Top of RECORDS PROVIDED

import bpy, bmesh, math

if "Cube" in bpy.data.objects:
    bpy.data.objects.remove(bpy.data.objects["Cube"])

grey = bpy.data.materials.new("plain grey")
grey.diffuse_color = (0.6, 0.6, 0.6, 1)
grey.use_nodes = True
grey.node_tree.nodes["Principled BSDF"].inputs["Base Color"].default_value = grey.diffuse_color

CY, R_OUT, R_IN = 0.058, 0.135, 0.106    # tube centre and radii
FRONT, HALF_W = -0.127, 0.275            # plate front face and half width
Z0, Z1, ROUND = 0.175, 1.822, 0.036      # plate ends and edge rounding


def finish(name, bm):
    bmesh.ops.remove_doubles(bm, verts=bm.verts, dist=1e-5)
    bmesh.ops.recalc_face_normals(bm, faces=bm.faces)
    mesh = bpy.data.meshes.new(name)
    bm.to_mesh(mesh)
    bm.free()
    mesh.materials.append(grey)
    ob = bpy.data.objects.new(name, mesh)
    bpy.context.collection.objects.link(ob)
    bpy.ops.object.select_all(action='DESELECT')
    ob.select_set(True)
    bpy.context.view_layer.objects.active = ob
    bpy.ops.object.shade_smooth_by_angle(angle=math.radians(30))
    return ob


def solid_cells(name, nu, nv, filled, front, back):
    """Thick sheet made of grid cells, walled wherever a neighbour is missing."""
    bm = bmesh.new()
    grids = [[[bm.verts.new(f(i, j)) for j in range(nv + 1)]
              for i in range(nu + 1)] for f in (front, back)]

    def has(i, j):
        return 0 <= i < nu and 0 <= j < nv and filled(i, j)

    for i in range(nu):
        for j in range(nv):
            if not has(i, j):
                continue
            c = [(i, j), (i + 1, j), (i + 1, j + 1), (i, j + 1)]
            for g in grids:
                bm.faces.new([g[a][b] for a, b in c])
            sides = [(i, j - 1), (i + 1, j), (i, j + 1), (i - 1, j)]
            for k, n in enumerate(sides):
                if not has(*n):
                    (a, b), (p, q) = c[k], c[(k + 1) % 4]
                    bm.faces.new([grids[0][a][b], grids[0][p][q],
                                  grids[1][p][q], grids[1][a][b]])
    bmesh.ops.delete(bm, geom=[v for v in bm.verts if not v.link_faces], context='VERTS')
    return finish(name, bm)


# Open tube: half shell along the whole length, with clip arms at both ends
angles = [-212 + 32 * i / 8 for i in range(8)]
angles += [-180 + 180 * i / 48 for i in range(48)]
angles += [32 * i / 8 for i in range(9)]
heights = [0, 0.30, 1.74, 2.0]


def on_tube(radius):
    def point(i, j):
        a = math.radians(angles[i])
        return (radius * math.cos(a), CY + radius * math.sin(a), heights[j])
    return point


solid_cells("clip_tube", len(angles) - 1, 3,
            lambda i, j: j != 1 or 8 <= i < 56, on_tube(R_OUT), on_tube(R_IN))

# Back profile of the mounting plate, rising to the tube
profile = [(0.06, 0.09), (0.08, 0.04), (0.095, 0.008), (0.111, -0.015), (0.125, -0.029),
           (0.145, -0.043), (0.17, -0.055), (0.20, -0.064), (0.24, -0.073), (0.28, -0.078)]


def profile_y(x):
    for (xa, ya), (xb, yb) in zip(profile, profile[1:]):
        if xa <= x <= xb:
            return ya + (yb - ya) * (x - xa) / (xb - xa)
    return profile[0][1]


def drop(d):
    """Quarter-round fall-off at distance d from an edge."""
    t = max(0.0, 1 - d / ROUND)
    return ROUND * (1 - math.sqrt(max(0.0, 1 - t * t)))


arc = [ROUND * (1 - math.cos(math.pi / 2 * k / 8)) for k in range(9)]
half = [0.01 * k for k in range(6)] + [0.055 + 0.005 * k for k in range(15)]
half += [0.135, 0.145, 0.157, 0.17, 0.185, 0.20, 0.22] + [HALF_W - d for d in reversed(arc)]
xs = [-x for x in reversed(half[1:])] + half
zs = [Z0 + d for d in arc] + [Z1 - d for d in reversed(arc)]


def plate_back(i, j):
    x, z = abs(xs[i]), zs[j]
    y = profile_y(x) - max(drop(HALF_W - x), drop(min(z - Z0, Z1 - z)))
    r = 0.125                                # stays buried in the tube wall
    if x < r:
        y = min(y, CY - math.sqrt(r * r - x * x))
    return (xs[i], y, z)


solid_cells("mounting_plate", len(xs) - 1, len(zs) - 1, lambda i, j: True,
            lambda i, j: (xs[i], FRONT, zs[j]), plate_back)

Bottom of RECORDS PROVIDED

## ASSIGNMENT
For each line shown above, write an exact copy.

## WRITTEN RESPONSE
import bpy, bmesh, math

if "Cube" in bpy.data.objects:
    bpy.data.objects.remove(bpy.data.objects["Cube"])

grey = bpy.data.materials.new("plain grey")
grey.diffuse_color = (0.6, 0.6, 0.6, 1)
grey.use_nodes = True
grey.node_tree.nodes["Principled BSDF"].inputs["Base Color"].default_value = grey.diffuse_color

CY, R_OUT, R_IN = 0.058, 0.135, 0.106    # tube centre and radii
FRONT, HALF_W = -0.127, 0.275            # plate front face and half width
Z0, Z1, ROUND = 0.175, 1.822, 0.036      # plate ends and edge rounding


def finish(name, bm):
    bmesh.ops.remove_doubles(bm, verts=bm.verts, dist=1e-5)
    bmesh.ops.recalc_face_normals(bm, faces=bm.faces)
    mesh = bpy.data.meshes.new(name)
    bm.to_mesh(mesh)
    bm.free()
    mesh.materials.append(grey)
    ob = bpy.data.objects.new(name, mesh)
    bpy.context.collection.objects.link(ob)
    bpy.ops.object.select_all(action='DESELECT')
    ob.select_set(True)
    bpy.context.view_layer.objects.active = ob
    bpy.ops.object.shade_smooth_by_angle(angle=math.radians(30))
    return ob


def solid_cells(name, nu, nv, filled, front, back):
    """Thick sheet made of grid cells, walled wherever a neighbour is missing."""
    bm = bmesh.new()
    grids = [[[bm.verts.new(f(i, j)) for j in range(nv + 1)]
              for i in range(nu + 1)] for f in (front, back)]

    def has(i, j):
        return 0 <= i < nu and 0 <= j < nv and filled(i, j)

    for i in range(nu):
        for j in range(nv):
            if not has(i, j):
                continue
            c = [(i, j), (i + 1, j), (i + 1, j + 1), (i, j + 1)]
            for g in grids:
                bm.faces.new([g[a][b] for a, b in c])
            sides = [(i, j - 1), (i + 1, j), (i, j + 1), (i - 1, j)]
            for k, n in enumerate(sides):
                if not has(*n):
                    (a, b), (p, q) = c[k], c[(k + 1) % 4]
                    bm.faces.new([grids[0][a][b], grids[0][p][q],
                                  grids[1][p][q], grids[1][a][b]])
    bmesh.ops.delete(bm, geom=[v for v in bm.verts if not v.link_faces], context='VERTS')
    return finish(name, bm)


# Open tube: half shell along the whole length, with clip arms at both ends
angles = [-212 + 32 * i / 8 for i in range(8)]
angles += [-180 + 180 * i / 48 for i in range(48)]
angles += [32 * i / 8 for i in range(9)]
heights = [0, 0.30, 1.74, 2.0]


def on_tube(radius):
    def point(i, j):
        a = math.radians(angles[i])
        return (radius * math.cos(a), CY + radius * math.sin(a), heights[j])
    return point


solid_cells("clip_tube", len(angles) - 1, 3,
            lambda i, j: j != 1 or 8 <= i < 56, on_tube(R_OUT), on_tube(R_IN))

# Back profile of the mounting plate, rising to the tube
profile = [(0.06, 0.09), (0.08, 0.04), (0.095, 0.008), (0.111, -0.015), (0.125, -0.029),
           (0.145, -0.043), (0.17, -0.055), (0.20, -0.064), (0.24, -0.073), (0.28, -0.078)]


def profile_y(x):
    for (xa, ya), (xb, yb) in zip(profile, profile[1:]):
        if xa <= x <= xb:
            return ya + (yb - ya) * (x - xa) / (xb - xa)
    return profile[0][1]


def drop(d):
    """Quarter-round fall-off at distance d from an edge."""
    t = max(0.0, 1 - d / ROUND)
    return ROUND * (1 - math.sqrt(max(0.0, 1 - t * t)))


arc = [ROUND * (1 - math.cos(math.pi / 2 * k / 8)) for k in range(9)]
half = [0.01 * k for k in range(6)] + [0.055 + 0.005 * k for k in range(15)]
half += [0.135, 0.145, 0.157, 0.17, 0.185, 0.20, 0.22] + [HALF_W - d for d in reversed(arc)]
xs = [-x for x in reversed(half[1:])] + half
zs = [Z0 + d for d in arc] + [Z1 - d for d in reversed(arc)]


def plate_back(i, j):
    x, z = abs(xs[i]), zs[j]
    y = profile_y(x) - max(drop(HALF_W - x), drop(min(z - Z0, Z1 - z)))
    r = 0.125                                # stays buried in the tube wall
    if x < r:
        y = min(y, CY - math.sqrt(r * r - x * x))
    return (xs[i], y, z)


solid_cells("mounting_plate", len(xs) - 1, len(zs) - 1, lambda i, j: True,
            lambda i, j: (xs[i], FRONT, zs[j]), plate_back)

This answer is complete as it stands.